Records contained in a dataset
····················
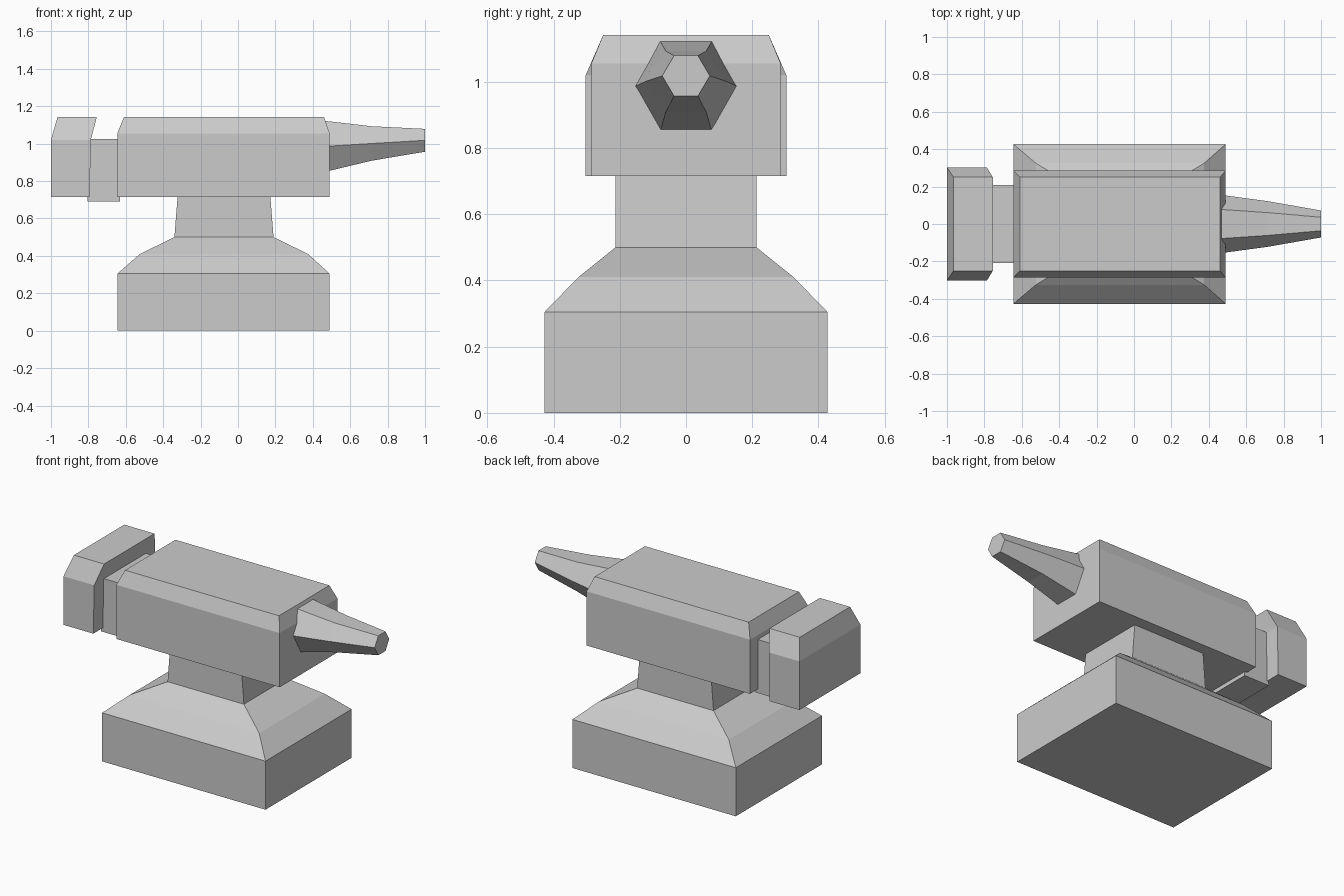
import bpy
import bmesh
import math

if "Cube" in bpy.data.objects:
    bpy.data.objects.remove(bpy.data.objects["Cube"])

iron = bpy.data.materials.new("grey_iron")
iron.diffuse_color = (0.6, 0.6, 0.6, 1)
iron.use_nodes = True
iron.node_tree.nodes["Principled BSDF"].inputs["Base Color"].default_value = iron.diffuse_color


def loft(name, rings):
    """Skin a closed solid through rings that have equal point counts."""
    bm = bmesh.new()
    loops = [[bm.verts.new(p) for p in ring] for ring in rings]
    n = len(loops[0])
    for a, b in zip(loops, loops[1:]):
        for i in range(n):
            j = (i + 1) % n
            bm.faces.new((a[i], a[j], b[j], b[i]))
    bm.faces.new(loops[0])
    bm.faces.new(loops[-1])
    bmesh.ops.recalc_face_normals(bm, faces=bm.faces)
    mesh = bpy.data.meshes.new(name)
    bm.to_mesh(mesh)
    bm.free()
    mesh.materials.append(iron)
    ob = bpy.data.objects.new(name, mesh)
    bpy.context.collection.objects.link(ob)
    return ob


def rect(x0, x1, y, z):
    return [(x0, -y, z), (x1, -y, z), (x1, y, z), (x0, y, z)]


def hexagon(x, zc, ry, hz):
    return [(x, ry * math.cos(math.radians(60 * i)),
             zc + hz * math.sin(math.radians(60 * i)) / math.sin(math.radians(60)))
            for i in range(6)]


# Stepped foot with sloping shoulders and a narrow waist
loft("foot_and_waist", [rect(-0.645, 0.49, 0.427, 0),
                        rect(-0.645, 0.49, 0.427, 0.305),
                        rect(-0.525, 0.375, 0.325, 0.41),
                        rect(-0.34, 0.19, 0.213, 0.50),
                        rect(-0.323, 0.173, 0.213, 0.717)])

# Main working block with bevelled top
loft("body", [rect(-0.645, 0.49, 0.286, 0.715),
              rect(-0.645, 0.49, 0.286, 1.055),
              rect(-0.61, 0.46, 0.25, 1.142)])

# Link between body and heel
loft("heel_link", [rect(-0.805, -0.63, 0.208, 0.69),
                   rect(-0.79, -0.63, 0.208, 1.026)])

# Heel block whose top leans toward the body
loft("heel", [rect(-1.0, -0.793, 0.303, 0.715),
              rect(-1.0, -0.787, 0.303, 1.02),
              rect(-0.965, -0.755, 0.25, 1.142)])

# Tapered six-sided horn
loft("horn", [hexagon(0.455, 0.985, 0.157, 0.138),
              hexagon(0.715, 1.001, 0.122, 0.092),
              hexagon(1.0, 1.018, 0.072, 0.061)])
····················
Above are the lines; repeat exactly the ones from the line containing "bm.faces.new((a[i], a[j], b[j], b[i]))" down to the line containing "mesh.materials.append(iron)", both inclusive.

Response area
            bm.faces.new((a[i], a[j], b[j], b[i]))
    bm.faces.new(loops[0])
    bm.faces.new(loops[-1])
    bmesh.ops.recalc_face_normals(bm, faces=bm.faces)
    mesh = bpy.data.meshes.new(name)
    bm.to_mesh(mesh)
    bm.free()
    mesh.materials.append(iron)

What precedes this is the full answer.